One way to interpret the numbers in Pascal’s triangle is that $n\choose k$ is the number of different paths from the point $(0,0)$ at the top of the triangle (the $0$-th number in row #$0$, where there is a $1$ that equals $0\choose0$) to the point $(n,k)$ (where $n\choose k$ appears) using steps that either increase $n$ by $1$ and leave $k$ alone or that increase both $n$ and $k$ by $1$.
In this picture, the possible steps in the path would move by one square to the east (increasing only $n$) or to the southeast (increasing both $k$ and $n$).

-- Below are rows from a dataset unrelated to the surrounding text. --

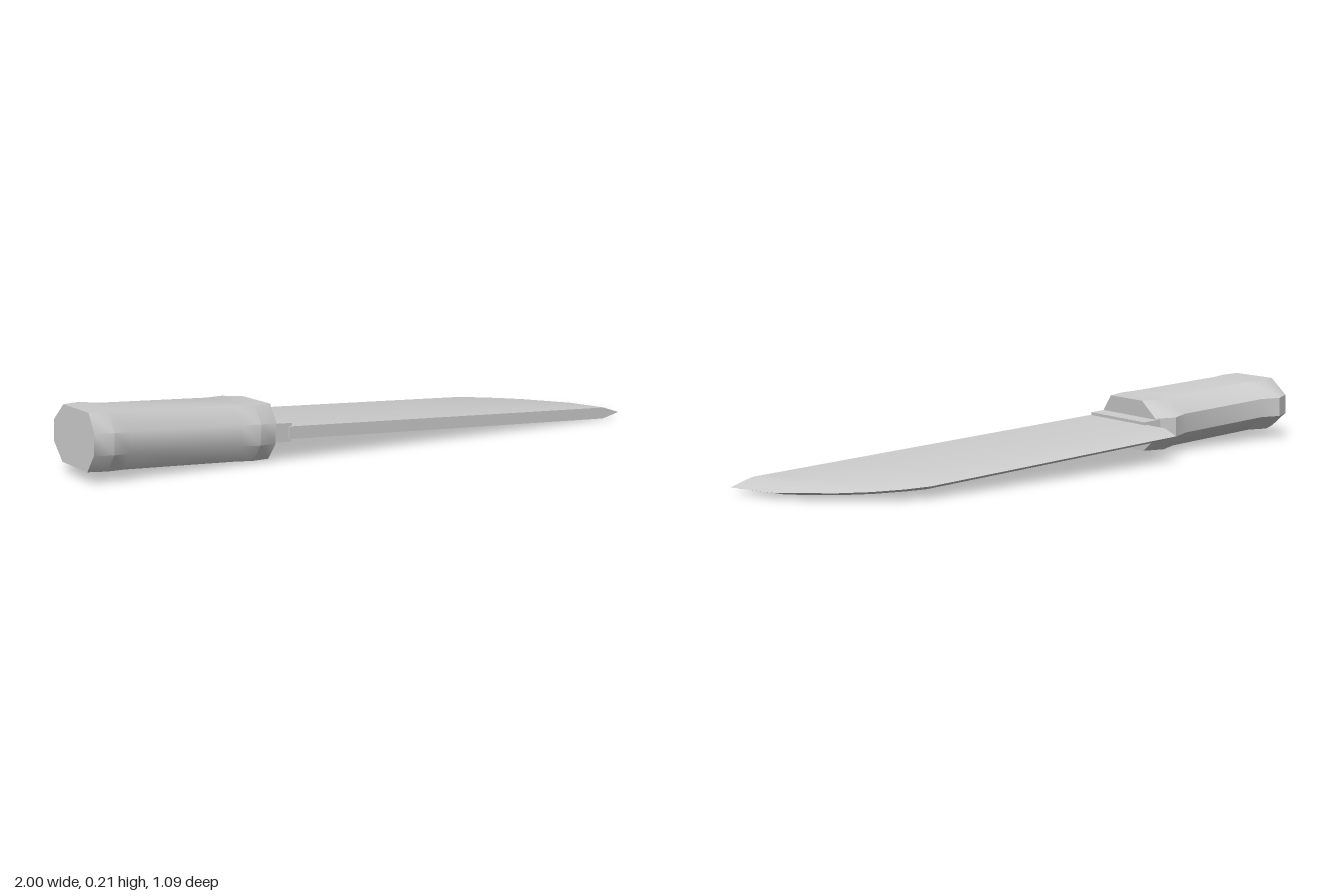
import * as THREE from 'three';
import { toCreasedNormals } from 'three/addons/utils/BufferGeometryUtils.js';

// Skin equal-length rings of [x, y, z] corners, ordered along +x, and cap both ends
function loft(rings, crease) {
  const n = rings[0].length, last = (rings.length - 1) * n, index = [];
  for (let i = 0; i < rings.length - 1; i++) {
    for (let j = 0; j < n; j++) {
      const a = i * n + j, b = i * n + (j + 1) % n;
      index.push(a, b, b + n, a, b + n, a + n);
    }
  }
  for (let j = 1; j < n - 1; j++) {
    index.push(0, j + 1, j, last, last + j, last + j + 1);
  }
  const geo = new THREE.BufferGeometry();
  geo.setAttribute('position', new THREE.Float32BufferAttribute(rings.flat(2), 3));
  geo.setIndex(index);
  return toCreasedNormals(geo, crease);
}

export function createModel() {
  const material = new THREE.MeshStandardMaterial({ color: 0xcccccc });
  const knife = new THREE.Group();
  knife.name = 'bigKnife';
  const add = (name, geo) => {
    const mesh = new THREE.Mesh(geo, material);
    mesh.name = name;
    knife.add(mesh);
    return mesh;
  };

  // Blade: straight back, flat sides, bevel running to a curved cutting edge
  const back = 0.128, half = 0.02;
  const stations = [ // bevel x, bevel z, edge x, edge z
    [-0.365, -0.255, -0.365, -0.308],
    [0.59, -0.262, 0.608, -0.314],
    [0.65, -0.24, 0.684, -0.29],
    [0.735, -0.195, 0.773, -0.243],
    [0.81, -0.138, 0.854, -0.179],
    [0.925, -0.008, 0.983, -0.031],
    [0.966, back, 1.04, back],
  ];
  add('blade', loft(stations.map(([bx, bz, ex, ez]) => [
    [bx, half, bz], [bx, half, back], [bx, -half, back], [bx, -half, bz], [ex, 0, ez],
  ]), 0.6));

  // Collar joining blade and handle
  const collar = add('collar', new THREE.BoxGeometry(0.08, 0.06, 0.285));
  collar.position.set(-0.394, 0, -0.02);

  // Handle: eight-sided grip, flared at both ends
  const grip = [ // x, near side z, far side z
    [-1.027, -0.165, 0.126],
    [-0.967, -0.194, 0.136],
    [-0.908, -0.161, 0.125],
    [-0.54, -0.163, 0.128],
    [-0.473, -0.188, 0.137],
    [-0.41, -0.155, 0.122],
  ];
  const top = 0.088, side = 0.033;
  add('handle', loft(grip.map(([x, z0, z1]) => {
    const c0 = z0 + 0.068, c1 = z1 - 0.042;
    return [
      [x, top, c0], [x, top, c1], [x, side, z1], [x, -side, z1],
      [x, -top, c1], [x, -top, c0], [x, -side, z0], [x, side, z0],
    ];
  }), 0.72));

  // Lay it diagonally, tip slightly down
  knife.rotation.set(0, 0.431, -0.052);
  knife.position.y = 0.069;
  const model = new THREE.Group();
  model.add(knife);
  return model;
}
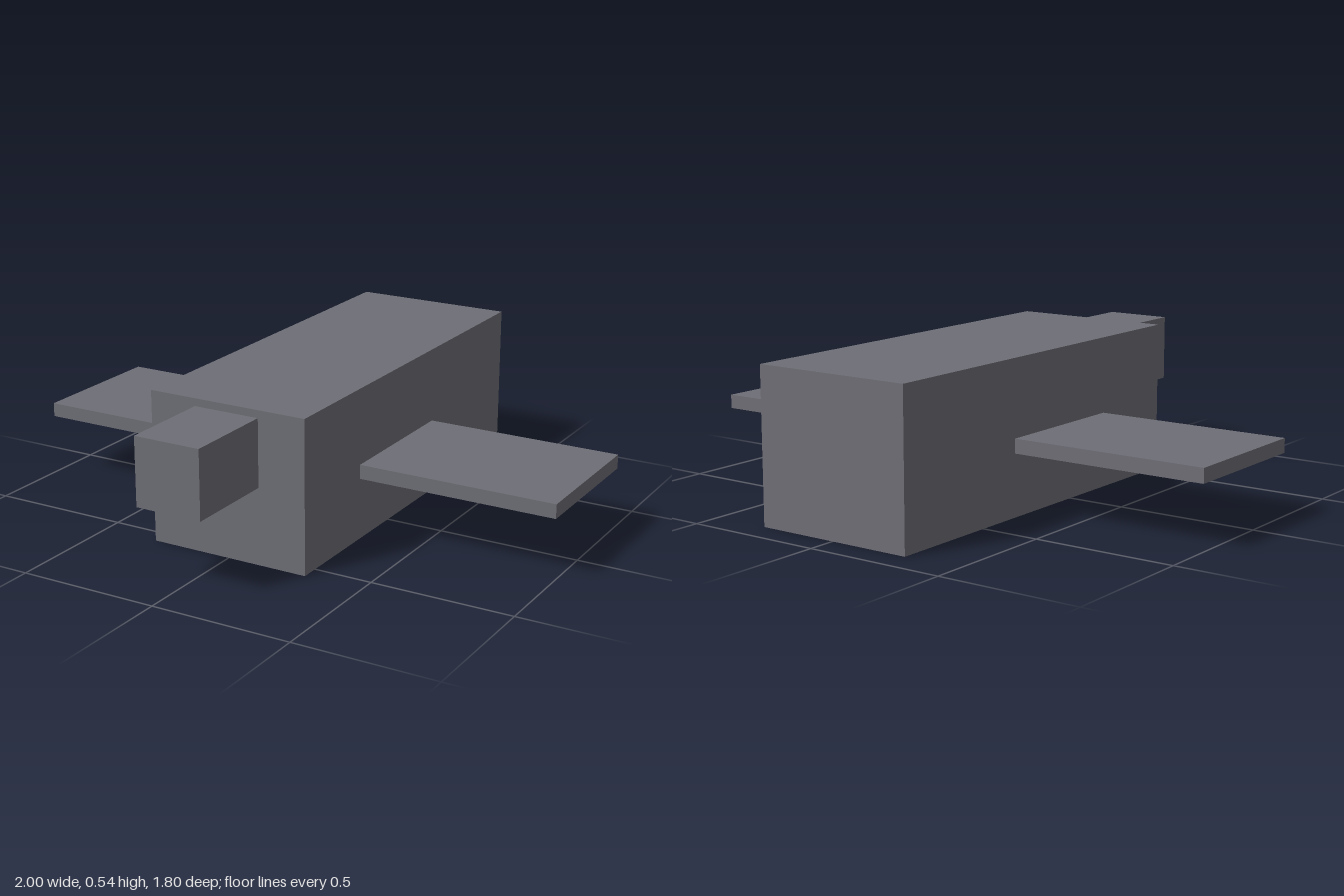
import * as THREE from 'three';

export function createModel() {
  const model = new THREE.Group();
  const slateGrey = new THREE.MeshStandardMaterial({ color: 0x6e6e76 });
  slateGrey.name = 'slateGrey';

  // Adds a box from its minimum and maximum corners
  function addBox(name, min, max) {
    const size = max.map((v, i) => v - min[i]);
    const mesh = new THREE.Mesh(new THREE.BoxGeometry(...size), slateGrey);
    mesh.position.set(...max.map((v, i) => (v + min[i]) / 2));
    mesh.name = name;
    model.add(mesh);
  }

  // Long body with a small head at the upper front
  addBox('body', [-0.293, 0, -0.9], [0.293, 0.535, 0.565]);
  addBox('head', [-0.12, 0.271, 0.565], [0.12, 0.508, 0.9]);

  // Thin flat wings
  addBox('leftWing', [0.293, 0.217, -0.327], [1, 0.267, 0.203]);
  addBox('rightWing', [-1, 0.217, -0.327], [-0.293, 0.267, 0.203]);

  return model;
}
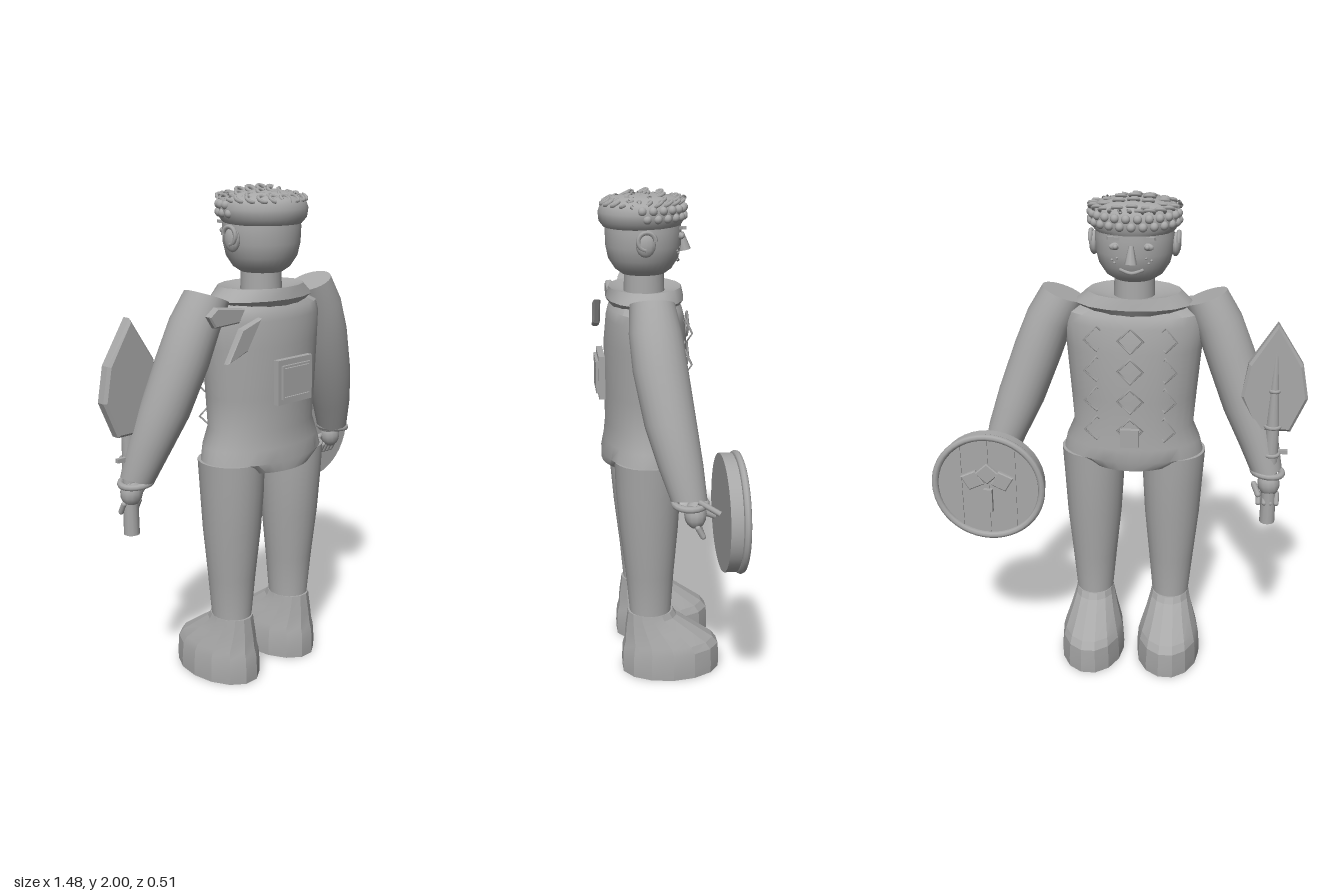
import * as THREE from 'three';
import { toCreasedNormals } from 'three/addons/utils/BufferGeometryUtils.js';

const stone = new THREE.MeshStandardMaterial({ color: 0xa8a8a8, side: THREE.DoubleSide });
stone.name = 'plain grey';

function add(parent, name, geo, pos = [0, 0, 0], rot = [0, 0, 0], scale = [1, 1, 1]) {
  const m = new THREE.Mesh(geo, stone);
  m.name = name;
  m.position.set(...pos);
  m.rotation.set(...rot);
  m.scale.set(...scale);
  parent.add(m);
  return m;
}

// Closed skin over elliptical rings [x, y, z, rx, rz, tilt], listed from bottom to top
function loft(rings, n = 24, crease = 0.7) {
  const pos = [], idx = [];
  rings.forEach(([x, y, z, rx, rz, t = 0]) => {
    for (let i = 0; i < n; i++) {
      const a = (i / n) * Math.PI * 2, c = rx * Math.cos(a);
      pos.push(x + c * Math.cos(t), y + c * Math.sin(t), z + rz * Math.sin(a));
    }
  });
  const last = rings.length - 1, base = rings.length * n;
  pos.push(...rings[0].slice(0, 3), ...rings[last].slice(0, 3));
  for (let i = 0; i < n; i++) {
    const k = (i + 1) % n;
    for (let j = 0; j < last; j++) {
      const a = j * n + i, b = j * n + k;
      idx.push(a, a + n, b, b, a + n, b + n);
    }
    idx.push(base, i, k, base + 1, last * n + k, last * n + i);
  }
  const g = new THREE.BufferGeometry();
  g.setAttribute('position', new THREE.Float32BufferAttribute(pos, 3));
  g.setIndex(idx);
  return toCreasedNormals(g, crease);
}

// Flat plate cut from an outline, centred in depth
function plate(points, depth) {
  const shape = new THREE.Shape(points.map(p => new THREE.Vector2(...p)));
  const bevel = depth * 0.2;
  const g = new THREE.ExtrudeGeometry(shape, { depth: depth - 2 * bevel, bevelThickness: bevel, bevelSize: bevel, bevelOffset: -bevel, bevelSegments: 1 });
  return g.translate(0, 0, -depth / 2 + bevel);
}

const box = (x, y, z) => new THREE.BoxGeometry(x, y, z);
const ball = r => new THREE.SphereGeometry(r, 12, 8);
const rod = (r1, r2, h, n = 12) => new THREE.CylinderGeometry(r1, r2, h, n);

function buildTorso(body) {
  add(body, 'torso', loft([
    [0, 0.905, 0.06, 0.205, 0.172], [0, 0.945, 0.055, 0.288, 0.178], [0, 1.0, 0.05, 0.275, 0.172],
    [0, 1.07, 0.05, 0.245, 0.165], [0, 1.2, 0.05, 0.255, 0.168], [0, 1.4, 0.05, 0.272, 0.165],
    [0, 1.5, 0.05, 0.285, 0.155], [0, 1.54, 0.05, 0.275, 0.145], [0, 1.57, 0.05, 0.2, 0.12]], 32));
  add(body, 'collar', loft([
    [0, 1.545, 0.05, 0.19, 0.135], [0, 1.575, 0.05, 0.235, 0.155],
    [0, 1.62, 0.05, 0.185, 0.145], [0, 1.6, 0.05, 0.1, 0.09]], 16, 0.5));
  add(body, 'neck', rod(0.078, 0.082, 0.14, 24), [0, 1.64, 0.052]);

  // Diamond stitching on the chest
  for (const x of [-0.135, 0, 0.135]) for (let r = 0; r < 4; r++) {
    const z = 0.05 - 0.168 * Math.sqrt(1 - (x / 0.26) ** 2) - 0.002;
    add(body, 'chestDiamond', new THREE.TorusGeometry(0.05, 0.005, 4, 4), [x, 1.46 - r * 0.125, z], [0, x * 3.2, 0]);
  }
  add(body, 'chestPatch', box(0.075, 0.075, 0.02), [0, 1.06, -0.132]);

  // Framed panel on the back
  add(body, 'backPanel', box(0.185, 0.175, 0.025), [0, 1.267, 0.23]);
  for (const s of [-1, 1]) {
    add(body, 'panelFrameSide', box(0.008, 0.13, 0.012), [s * 0.072, 1.267, 0.247]);
    add(body, 'panelFrameBar', box(0.15, 0.008, 0.012), [0, 1.267 + s * 0.062, 0.247]);
  }
  add(body, 'panelInset', box(0.135, 0.11, 0.012), [0, 1.267, 0.247]);
}

function buildHead(body) {
  const head = new THREE.Group();
  head.name = 'head';
  head.position.z = 0.055;
  body.add(head);
  add(head, 'skull', loft([
    [0, 1.67, 0, 0.08, 0.085], [0, 1.69, 0, 0.112, 0.112], [0, 1.73, 0, 0.138, 0.138], [0, 1.78, 0, 0.151, 0.148],
    [0, 1.84, 0, 0.154, 0.15], [0, 1.9, 0, 0.145, 0.145]], 32, 1));
  add(head, 'hairCap', loft([
    [0, 1.853, 0.006, 0.15, 0.15], [0, 1.875, 0.008, 0.17, 0.165], [0, 1.91, 0.008, 0.177, 0.168],
    [0, 1.945, 0.006, 0.166, 0.158], [0, 1.965, 0, 0.13, 0.125], [0, 1.977, 0, 0.05, 0.05]], 32, 1));

  // Curls over the crown, around the rim and along the fringe
  const curl = new THREE.TorusGeometry(0.019, 0.007, 6, 10, 4.6);
  for (let i = -2; i <= 2; i++) for (let j = -2; j <= 2; j++) {
    const x = i * 0.055, z = j * 0.058, d = Math.hypot(x, z);
    if (d > 0.14) continue;
    add(head, 'crownCurl', curl, [x, 1.983 - d * d * 1.6, z], [-1.1, 0, i * 0.6 + j]);
  }
  for (let i = 0; i < 22; i++) {
    const a = (i / 22) * Math.PI * 2;
    add(head, 'rimCurl', curl, [Math.cos(a) * 0.158, 1.95, Math.sin(a) * 0.15], [-1.0, 0, a * 3]);
  }
  for (let i = 0; i <= 12; i++) {
    const a = Math.PI * (1 + i / 12);
    for (const k of [0, 1]) {
      add(head, 'fringeCurl', ball(0.017), [Math.cos(a + k * 0.12) * 0.168, 1.895 + k * 0.03, Math.sin(a + k * 0.12) * 0.158]);
    }
  }

  // Face
  for (const s of [-1, 1]) {
    add(head, 'ear', ball(0.045), [s * 0.158, 1.8, 0.005], [0, 0, 0], [0.45, 1.05, 0.85]);
    add(head, 'earRim', new THREE.TorusGeometry(0.033, 0.009, 6, 14, 4.6), [s * 0.17, 1.815, 0.002], [0, Math.PI / 2, 0]);
    add(head, 'eye', ball(0.024), [s * 0.06, 1.82, -0.137], [0, s * 0.4, 0], [1.1, 0.6, 0.45]);
    add(head, 'pupil', ball(0.01), [s * 0.06, 1.82, -0.147]);
    add(head, 'eyebrow', box(0.06, 0.012, 0.016), [s * 0.062, 1.85, -0.14], [0, s * 0.4, s * 0.12]);
    for (const [x, y] of [[0.055, 1.775], [0.075, 1.765], [0.065, 1.755]]) {
      add(head, 'freckle', ball(0.005), [s * x, y, -Math.sqrt(0.146 ** 2 - x * x)]);
    }
  }
  add(head, 'nose', rod(0.009, 0.024, 0.07, 8), [0, 1.792, -0.158], [0.2, 0, 0]);
  const smile = new THREE.CatmullRomCurve3([[-0.045, 1.73, -0.128], [0, 1.718, -0.138], [0.045, 1.73, -0.128]].map(p => new THREE.Vector3(...p)));
  add(head, 'mouth', new THREE.TubeGeometry(smile, 10, 0.007, 6));
}

function buildLimbs(body, s) {
  add(body, 'arm', loft([
    [0.55, 0.915, -0.058, 0.062, 0.068, 0.3], [0.51, 1.04, -0.03, 0.08, 0.085, 0.3], [0.455, 1.18, 0, 0.094, 0.098, 0.3],
    [0.385, 1.37, 0.03, 0.097, 0.104, 0.32], [0.335, 1.5, 0.043, 0.094, 0.1, 0.35], [0.28, 1.6, 0.05, 0.089, 0.085, 0.36],
  ].map(([x, y, z, rx, rz, t]) => [s * x, y, z, rx, rz, s * t])));
  add(body, 'cuff', new THREE.TorusGeometry(0.06, 0.013, 8, 20), [s * 0.553, 0.91, -0.06], [Math.PI / 2, s * -0.1, 0]);
  add(body, 'palm', ball(0.05), [s * 0.56, 0.865, -0.08], [0, 0, s * 0.15], [0.9, 1.1, 0.85]);
  for (let i = 0; i < 4; i++) {
    add(body, 'finger', new THREE.CapsuleGeometry(0.011, 0.04, 4, 8), [s * (0.522 + i * 0.024), 0.805, -0.095], [0.5, 0, 0]);
  }
  add(body, 'thumb', new THREE.CapsuleGeometry(0.012, 0.045, 4, 8), [s * 0.51, 0.845, -0.1], [0.5, 0, s * 0.4]);

  const x = s * 0.165;
  add(body, 'leg', loft([
    [x, 0.19, 0.05, 0.083, 0.092], [x, 0.27, 0.048, 0.078, 0.086], [x, 0.45, 0.05, 0.095, 0.1],
    [x, 0.65, 0.053, 0.115, 0.12], [x, 0.82, 0.055, 0.125, 0.132], [s * 0.168, 0.945, 0.055, 0.13, 0.136]]));
  add(body, 'boot', loft([
    [x, 0, -0.037, 0.135, 0.208], [x, 0.04, -0.037, 0.136, 0.21], [x, 0.11, -0.037, 0.13, 0.206], [x, 0.14, -0.03, 0.122, 0.19],
    [x, 0.2, 0.01, 0.1, 0.145], [x, 0.25, 0.042, 0.085, 0.105], [x, 0.275, 0.048, 0.08, 0.096]], 14, 0.25));
}

function buildAxe(group) {
  const axe = new THREE.Group();
  axe.name = 'axe';
  axe.position.set(-0.612, 0, -0.075);
  group.add(axe);
  add(axe, 'axeHandle', rod(0.026, 0.031, 0.44), [0, 0.915, -0.01]);
  add(axe, 'axeSpike', rod(0.004, 0.026, 0.35), [0, 1.3, -0.018]);
  const half = [[0, 1.54], [0.105, 1.375], [0.13, 1.24], [0.07, 1.1]];
  const left = half.slice(1).reverse().map(([x, y]) => [-x, y]);
  add(axe, 'axeBlade', plate([...half, ...left], 0.055), [0, 0, 0.003]);
  for (const y of [1.0, 1.12, 1.27]) {
    add(axe, 'axeBinding', new THREE.TorusGeometry(0.03, 0.008, 6, 14), [0, y, -0.012], [Math.PI / 2, 0, 0], y > 1.2 ? [0.7, 0.7, 1] : [1, 1, 1]);
  }
  add(axe, 'axeCrossbar', box(0.13, 0.016, 0.016), [0, 1.005, 0]);
}

function buildShield(group) {
  const shield = new THREE.Group();
  shield.name = 'shield';
  shield.position.set(0.508, 0.867, 0);
  group.add(shield);
  const tip = [Math.PI / 2, 0, 0];
  add(shield, 'shieldBoard', rod(0.222, 0.222, 0.045, 40), [0, 0, -0.198], tip);
  add(shield, 'shieldFace', rod(0.208, 0.208, 0.02, 40), [0, 0, -0.225], tip);
  add(shield, 'shieldRim', new THREE.TorusGeometry(0.217, 0.014, 8, 48), [0, 0, -0.237]);
  for (const x of [-0.11, 0, 0.11]) {
    add(shield, 'plankSeam', box(0.008, 2 * Math.sqrt(0.205 ** 2 - x * x), 0.008), [x, 0, -0.236]);
  }
  // Emblem of three lozenges over a short stem
  const lozenge = plate([[-0.05, 0], [0, -0.045], [0.05, 0], [0, 0.045]], 0.02);
  for (const [x, y] of [[-0.06, 0.035], [0, 0.065], [0.06, 0.035]]) {
    add(shield, 'emblemLozenge', lozenge, [x, y, -0.247], [0, 0, x * 5]);
  }
  add(shield, 'emblemStem', box(0.035, 0.1, 0.02), [0, -0.055, -0.246]);
  // Grip straps behind the board
  for (const s of [-1, 1]) {
    add(shield, 'shieldStrap', rod(0.011, 0.011, 0.09, 8), [s * 0.05, 0.01 + s * 0.03, -0.125], [Math.PI / 2 - 0.5, 0, s * 0.3]);
  }
}

export function createModel() {
  const group = new THREE.Group();
  group.name = 'warriorFigure';
  const body = new THREE.Group();
  body.name = 'body';
  body.position.x = -0.05;
  group.add(body);
  buildTorso(body);
  buildHead(body);
  for (const s of [-1, 1]) buildLimbs(body, s);

  // Loose plates by the right shoulder
  add(group, 'shoulderPlate', plate([[-0.435, 1.55], [-0.395, 1.58], [-0.255, 1.56], [-0.285, 1.51], [-0.405, 1.505]], 0.03), [0, 0, 0.17]);
  add(group, 'shoulderPlate', plate([[-0.4, 1.38], [-0.33, 1.5], [-0.23, 1.53], [-0.3, 1.415]], 0.03), [0, 0, 0.23]);

  buildAxe(group);
  buildShield(group);
  return group;
}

If you’re patient and careful, you can check, for example, that there are $20$ different paths from the green square to the yellow square by southward or southeastward steps.
It’s not hard to see that every $S$ or $SE$-moving path from the green square to the yellow square has to pass through one of the blue squares, where the $n$ value is smaller than in the yellow square by $2$. From either the top or bottom blue square, there’s only one way to continue on to the yellow square, but from the middle blue square, there are two ($S$, then $SE$ or vice versa).
This is pretty much a proof of your identity, because the number of paths from the green square to any (yellow) square containing $n\choose k$ must pass through one of exactly three (blue) squares in the column where $n$ is smaller by $2$, and the paths to the yellow square can be counted separately according to which blue square they pass through, and if you do so, you get the formula you asked about.